==== DATA LISTING ====

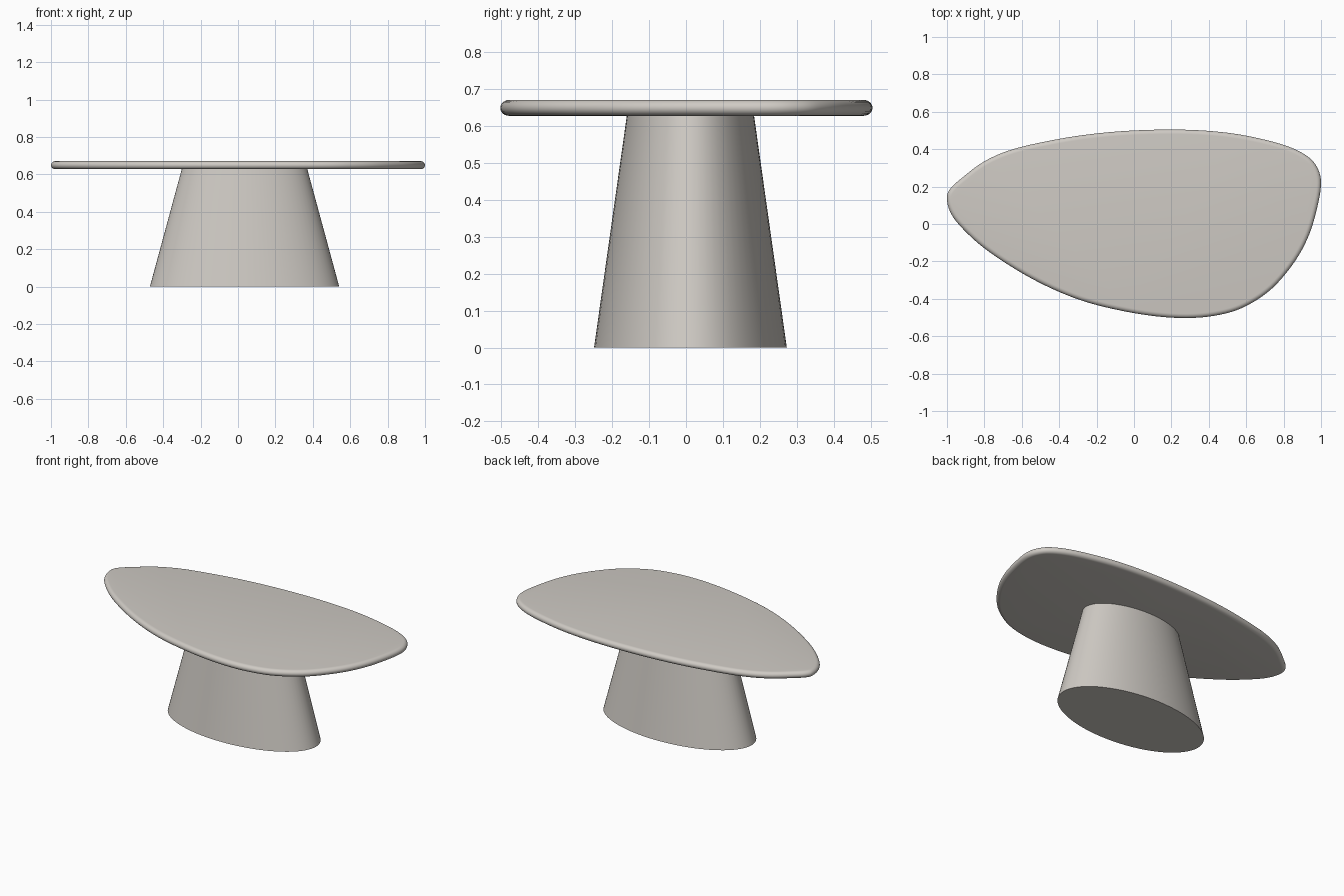
import bpy, bmesh, math
from mathutils import Vector

if "Cube" in bpy.data.objects:
    bpy.data.objects.remove(bpy.data.objects["Cube"])

stone = bpy.data.materials.new("warm light grey")
stone.diffuse_color = (0.62, 0.59, 0.55, 1)
stone.use_nodes = True
stone.node_tree.nodes["Principled BSDF"].inputs["Base Color"].default_value = stone.diffuse_color


def loft(name, rings):
    """Skin equal-length closed rings of points and cap both ends."""
    bm = bmesh.new()
    loops = [[bm.verts.new(p) for p in ring] for ring in rings]
    n = len(loops[0])
    for a, b in zip(loops, loops[1:]):
        for i in range(n):
            j = (i + 1) % n
            bm.faces.new((a[i], a[j], b[j], b[i]))
    bm.faces.new(loops[0][::-1])
    bm.faces.new(loops[-1])
    bmesh.ops.recalc_face_normals(bm, faces=bm.faces)
    mesh = bpy.data.meshes.new(name)
    bm.to_mesh(mesh)
    bm.free()
    obj = bpy.data.objects.new(name, mesh)
    bpy.context.collection.objects.link(obj)
    mesh.materials.append(stone)
    bpy.ops.object.select_all(action='DESELECT')
    obj.select_set(True)
    bpy.context.view_layer.objects.active = obj
    bpy.ops.object.shade_smooth_by_angle(angle=math.radians(35))
    return obj


def closed_spline(pts, steps):
    """Catmull-Rom curve through a closed list of points."""
    pts = [Vector(p) for p in pts]
    n, out = len(pts), []
    for i in range(n):
        a, b, c, d = (pts[(i + k) % n] for k in (-1, 0, 1, 2))
        for s in range(steps):
            t = s / steps
            out.append(0.5 * (2 * b + (c - a) * t + (2 * a - 5 * b + 4 * c - d) * t ** 2
                              + (3 * b - a - 3 * c + d) * t ** 3))
    return out


# Tabletop: free-form pebble outline (counter-clockwise) with a rounded rim
outline = [(-1, 0.14), (-0.985, 0.07), (-0.93, -0.01), (-0.8, -0.13), (-0.6, -0.262),
           (-0.4, -0.363), (-0.2, -0.433), (0.06, -0.486), (0.28, -0.503), (0.46, -0.485),
           (0.6, -0.438), (0.74, -0.343), (0.86, -0.2), (0.935, -0.06), (0.98, 0.09),
           (1, 0.22), (0.978, 0.305), (0.92, 0.367), (0.8, 0.423), (0.6, 0.472),
           (0.42, 0.496), (0.22, 0.505), (0, 0.5), (-0.2, 0.484), (-0.4, 0.455),
           (-0.64, 0.402), (-0.8, 0.335), (-0.93, 0.238), (-0.985, 0.185)]
edge = closed_spline(outline, 5)
count = len(edge)
normals = []
for i in range(count):
    t = (edge[(i + 1) % count] - edge[i - 1]).normalized()
    normals.append(Vector((t.y, -t.x)))
mid, half, rim = 0.649, 0.0215, 0.024
rings = []
for k in range(13):
    a = math.pi * (k / 12 - 0.5)
    inset = rim * (1 - math.cos(a))
    z = mid + half * math.sin(a)
    rings.append([(*(p - q * inset), z) for p, q in zip(edge, normals)])
loft("tabletop", rings)


# Pedestal: tapering oval column
def oval(rx, ry, z, n=72):
    return [(0.035 + rx * math.cos(2 * math.pi * i / n),
             0.012 + ry * math.sin(2 * math.pi * i / n), z) for i in range(n)]


loft("pedestal", [oval(0.506, 0.261, 0), oval(0.335, 0.172, 0.63)])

====

- _PROBLEM DETAILS_
When a line in the data holds the word "append", show that line.

- _TASK ANSWER_
    mesh.materials.append(stone)
            out.append(0.5 * (2 * b + (c - a) * t + (2 * a - 5 * b + 4 * c - d) * t ** 2
    normals.append(Vector((t.y, -t.x)))
    rings.append([(*(p - q * inset), z) for p, q in zip(edge, normals)])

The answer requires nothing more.